For godly grief produces a repentance that leads to salvation without regret, whereas worldly grief produces death. For see what earnestness this godly grief has produced in you, but also what eagerness to clear yourselves, what indignation, what fear, what longing, what zeal, what punishment! At every point you have proved yourselves innocent in the matter. (2 Corinthians 7:10-11)
8. Recognition that continuing in our sin will mean facing God’s judgement
For thus says the Lord to the men of Judah and Jerusalem:
“Break up your fallow ground,
and sow not among thorns.
Circumcise yourselves to the Lord;
remove the foreskin of your hearts,
O men of Judah and inhabitants of Jerusalem;
lest my wrath go forth like fire,
and burn with none to quench it,
because of the evil of your deeds.”
God is incredibly gracious in offering us repentance and the chance to come back to him. But we shouldn’t put it off. We shouldn’t fool ourselves into thinking that it will be OK, or that we will have time to repent in the future.
God’s wrath and judgement are real, and serious. We are used to hearing about God’s love and grace, and those are also real. But God’s love and grace mean nothing if we are not in real danger. We cannot and must not presume on his grace.
Do you suppose, O man—you who judge those who practice such things and yet do them yourself—that you will escape the judgment of God? Or do you presume on the riches of his kindness and forbearance and patience, not knowing that God's kindness is meant to lead you to repentance? But because of your hard and impenitent heart you are storing up wrath for yourself on the day of wrath when God's righteous judgment will be revealed. (Romans 2:1-5)
The danger of putting off repentance is that as we harden our hearts against God’s conviction, and refuse to obey him, we are deadening our consciences and distancing ourselves from God to the point where we are no longer able to hear his voice. We become inured to our sin, and no longer able to repent. That’s a very dangerous place to be.
The writer to the Hebrews says:

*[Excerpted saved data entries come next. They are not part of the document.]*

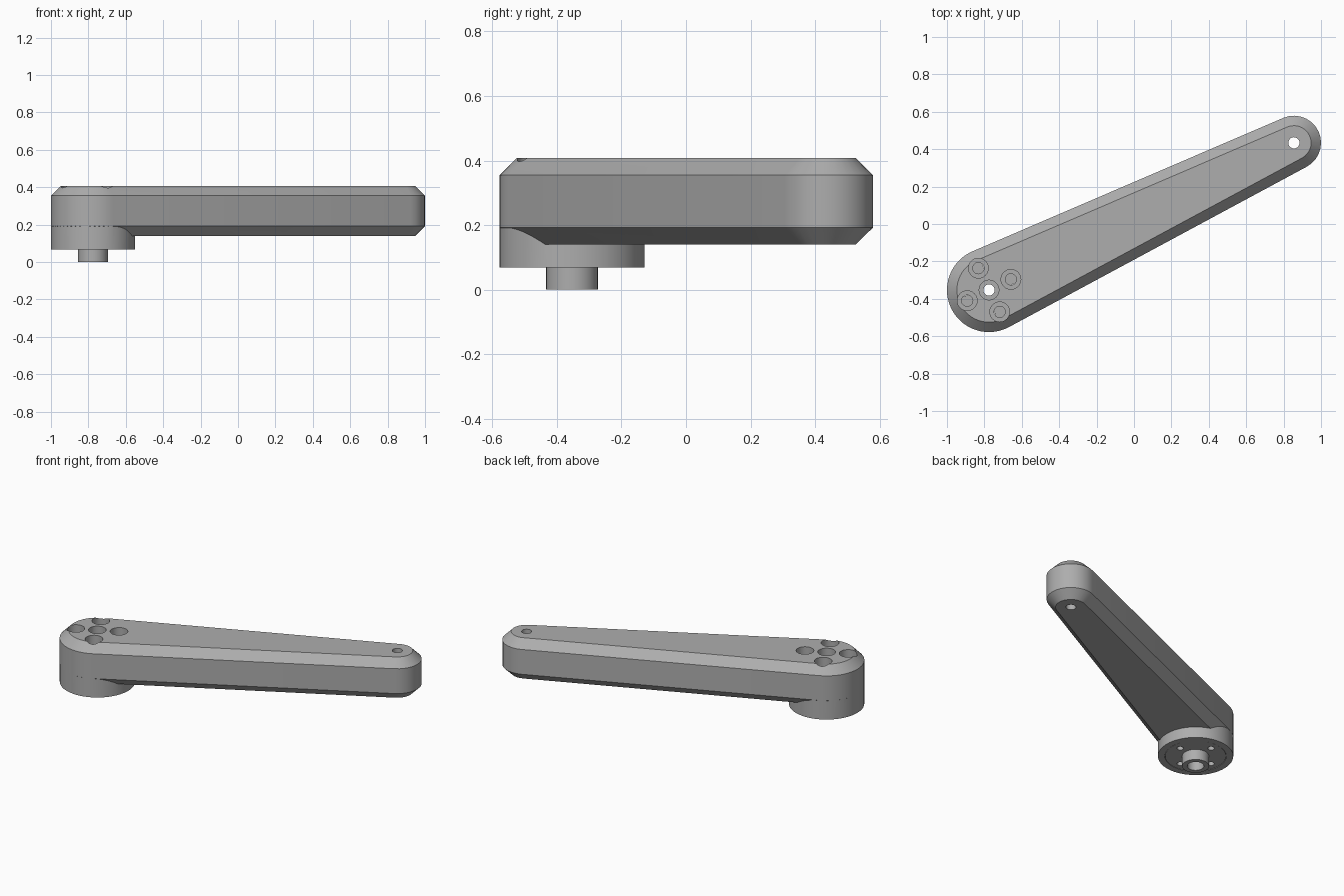
import bpy, bmesh
from math import acos, atan2, cos, sin, pi, radians, hypot

cube = bpy.data.objects.get("Cube")
if cube:
    bpy.data.objects.remove(cube)

# One plain grey for everything
grey = bpy.data.materials.new("grey_plastic")
grey.use_nodes = True
colour = (0.42, 0.42, 0.42, 1)
grey.diffuse_color = colour
grey.node_tree.nodes["Principled BSDF"].inputs["Base Color"].default_value = colour

# Hub and tip of the arm
HUB, HUB_R = (-0.775, -0.353), 0.225
TIP, TIP_R = (0.855, 0.434), 0.145
DX, DY = TIP[0] - HUB[0], TIP[1] - HUB[1]
AXIS = atan2(DY, DX)
TANGENT = acos((HUB_R - TIP_R) / hypot(DX, DY))


def arc(centre, r, start, end, steps):
    angles = [start + (end - start) * i / steps for i in range(steps + 1)]
    return [(centre[0] + r * cos(a), centre[1] + r * sin(a)) for a in angles]


def outline(inset):
    """Tapered rounded outline, shrunk by inset."""
    tip = arc(TIP, TIP_R - inset, AXIS - TANGENT, AXIS + TANGENT, 14)
    hub = arc(HUB, HUB_R - inset, AXIS + TANGENT, AXIS + 2 * pi - TANGENT, 28)
    return tip + hub


def loft(name, layers):
    """Closed solid through stacked (points, z) layers."""
    bm = bmesh.new()
    rings = [[bm.verts.new((x, y, z)) for x, y in pts] for pts, z in layers]
    n = len(rings[0])
    for low, high in zip(rings, rings[1:]):
        for i in range(n):
            j = (i + 1) % n
            bm.faces.new((low[i], low[j], high[j], high[i]))
    bm.faces.new(rings[0][::-1])
    bm.faces.new(rings[-1])
    mesh = bpy.data.meshes.new(name)
    bm.to_mesh(mesh)
    bm.free()
    mesh.materials.append(grey)
    obj = bpy.data.objects.new(name, mesh)
    bpy.context.collection.objects.link(obj)
    return obj


def cylinder(name, centre, r, z0, z1, steps=32):
    ring = arc(centre, r, 0, 2 * pi, steps)[:-1]
    return loft(name, [(ring, z0), (ring, z1)])


def boolean(target, other, operation):
    """Apply a boolean and discard the helper."""
    other.hide_render = True
    mod = target.modifiers.new(operation.lower(), 'BOOLEAN')
    mod.operation, mod.object, mod.solver = operation, other, 'EXACT'
    bpy.context.view_layer.objects.active = target
    bpy.ops.object.modifier_apply(modifier=mod.name)
    bpy.data.objects.remove(other)


def drill(target, centre, r, z0, z1):
    boolean(target, cylinder("drill", centre, r, z0, z1, 24), 'DIFFERENCE')


def around_hub(first):
    return arc(HUB, 0.13, radians(first), radians(first + 270), 3)


# Chamfered arm with the round hub boss below
arm = loft("arm", [(outline(0.053), 0.14), (outline(0), 0.192),
                   (outline(0), 0.355), (outline(0.053), 0.408)])
boolean(arm, cylinder("boss", HUB, HUB_R - 0.0005, 0.068, 0.25, 64), 'UNION')

# Pocket for the disc, counterbored screw holes and the tip hole
drill_pocket = cylinder("pocket", HUB, 0.183, 0.0, 0.13, 48)
boolean(arm, drill_pocket, 'DIFFERENCE')
for centre in [HUB] + around_hub(26):
    drill(arm, centre, 0.03, 0.0, 0.5)
    drill(arm, centre, 0.053, 0.30, 0.5)
drill(arm, TIP, 0.03, 0.0, 0.5)

# Drive disc with its hollow shaft
disc = cylinder("drive_disc", HUB, 0.181, 0.069, 0.128, 48)
boolean(disc, cylinder("shaft", HUB, 0.08, 0.0, 0.10), 'UNION')
drill(disc, HUB, 0.03, -0.1, 0.2)
drill(disc, HUB, 0.05, -0.1, 0.09)
for centre in around_hub(5):
    drill(disc, centre, 0.02, -0.1, 0.2)

# Smooth the round walls while keeping crisp edges
for obj in (arm, disc):
    bpy.ops.object.select_all(action='DESELECT')
    obj.select_set(True)
    bpy.context.view_layer.objects.active = obj
    bpy.ops.object.shade_smooth_by_angle(angle=radians(20))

Take care, brothers, lest there be in any of you an evil, unbelieving heart, leading you to fall away from the living God. But exhort one another every day, as long as it is called “today,” that none of you may be hardened by the deceitfulness of sin. For we have come to share in Christ, if indeed we hold our original confidence firm to the end. As it is said,

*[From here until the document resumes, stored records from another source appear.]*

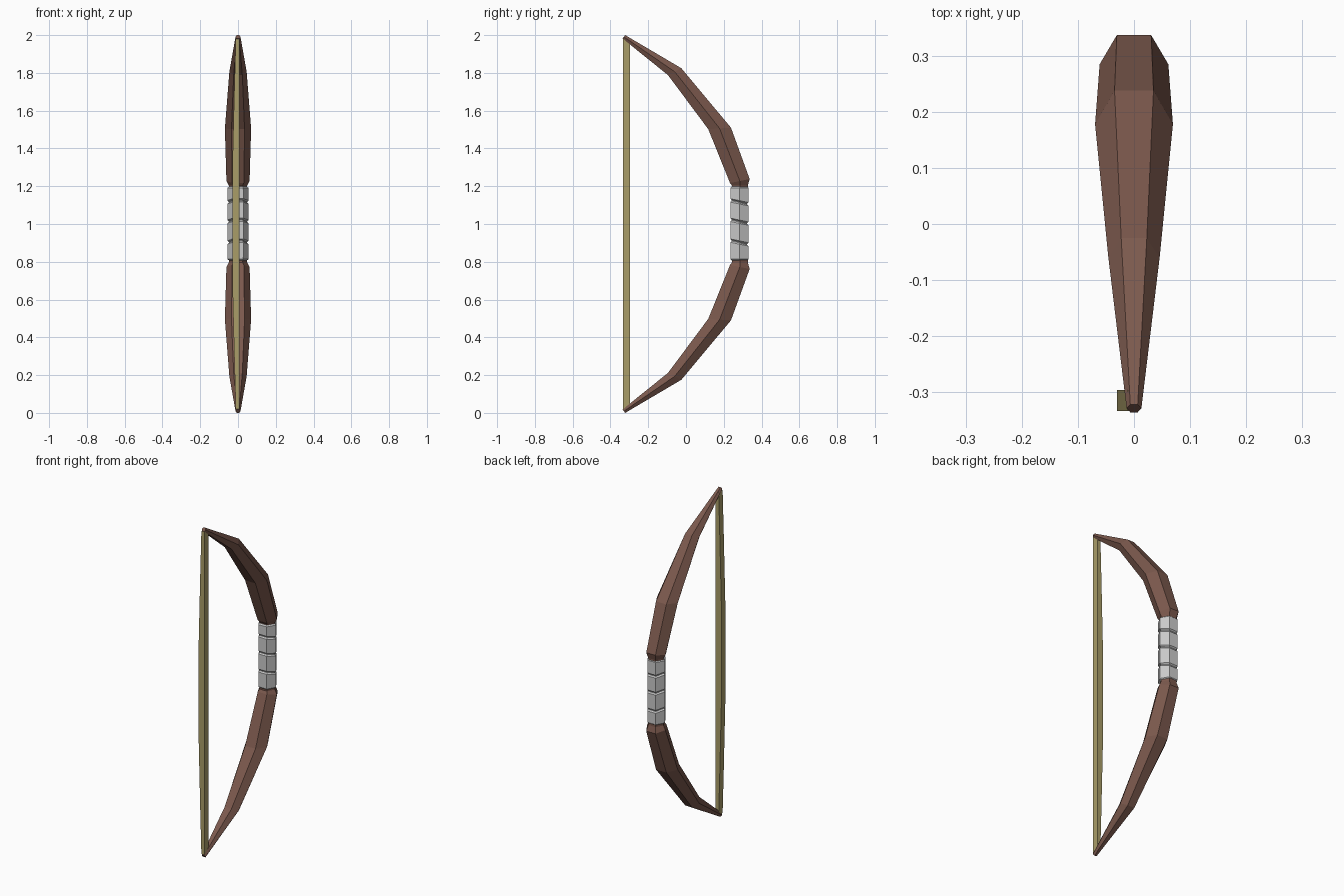
import bpy, bmesh
from mathutils import Vector

if "Cube" in bpy.data.objects:
    bpy.data.objects.remove(bpy.data.objects["Cube"])


def material(name, rgb):
    m = bpy.data.materials.new(name)
    m.diffuse_color = (*rgb, 1)
    m.use_nodes = True
    m.node_tree.nodes["Principled BSDF"].inputs["Base Color"].default_value = m.diffuse_color
    return m


wood = material("dark_wood", (0.2, 0.1, 0.075))
cord = material("olive_cord", (0.4, 0.34, 0.14))


def loft(name, rings, mat=None):
    """Skin a list of equal-length vertex rings and cap both ends."""
    bm = bmesh.new()
    vs = [[bm.verts.new(p) for p in ring] for ring in rings]
    n = len(vs[0])
    for a, b in zip(vs, vs[1:]):
        for i in range(n):
            j = (i + 1) % n
            bm.faces.new((a[i], a[j], b[j], b[i]))
    bm.faces.new(vs[0])
    bm.faces.new(vs[-1])
    bmesh.ops.recalc_face_normals(bm, faces=bm.faces)
    me = bpy.data.meshes.new(name)
    bm.to_mesh(me)
    bm.free()
    ob = bpy.data.objects.new(name, me)
    bpy.context.collection.objects.link(ob)
    if mat:
        me.materials.append(mat)
    return ob


def hexagon(inner, outer):
    """Hexagon spanning two (y, z) points, with corners pointing along x."""
    a, b = Vector((0, *inner)), Vector((0, *outer))
    c, h = (a + b) / 2, (b - a) / 2
    x = Vector((h.length / 0.866, 0, 0))
    return [c + x, c + x / 2 + h, c - x / 2 + h, c - x, c - x / 2 - h, c + x / 2 - h]


# Limbs: (inner, outer) profile points from grip to tip, mirrored about z = 1
limb = [((0.243, 1.19), (0.327, 1.19)),
        ((0.243, 1.203), (0.327, 1.203)),
        ((0.233, 1.217), (0.337, 1.238)),
        ((0.118, 1.502), (0.238, 1.51)),
        ((-0.095, 1.788), (-0.025, 1.825)),
        ((-0.336, 1.982), (-0.322, 2.0))]
for name, flip in (("upper_limb", False), ("lower_limb", True)):
    loft(name, [hexagon(*[(y, 2 - z if flip else z) for y, z in pair])
                for pair in limb], wood)

# Grip wrap: four bevelled bands separated by slanted grooves
YC, R, GROOVE = 0.283, 0.048, 0.041
edges = [(0.805, 0), (0.902, 0.01), (1.012, 0.01), (1.115, 0.01), (1.2, 0)]
rings = []


def wrap_ring(z, half, tilt):
    rings.append(hexagon((YC - half, z + tilt), (YC + half, z - tilt)))


for (z0, t0), (z1, t1) in zip(edges, edges[1:]):
    wrap_ring(z0 + 0.002, GROOVE, t0)
    wrap_ring(z0 + 0.009, R, t0)
    wrap_ring(z1 - 0.009, R, t1)
    wrap_ring(z1 - 0.002, GROOVE, t1)
loft("grip_wrap", rings)

# Bowstring: flat strip whose left side swells towards the middle
string = [(0.02, -0.012), (0.3, -0.02), (0.7, -0.03),
          (1.3, -0.03), (1.7, -0.02), (1.98, -0.012)]
loft("bowstring", [[(left, -0.334, z), (0.008, -0.334, z),
                    (0.008, -0.296, z), (left, -0.296, z)]
                   for z, left in string], cord)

“Today, if you hear his voice,
do not harden your hearts as in the rebellion.” (Hebrews 3:12-15)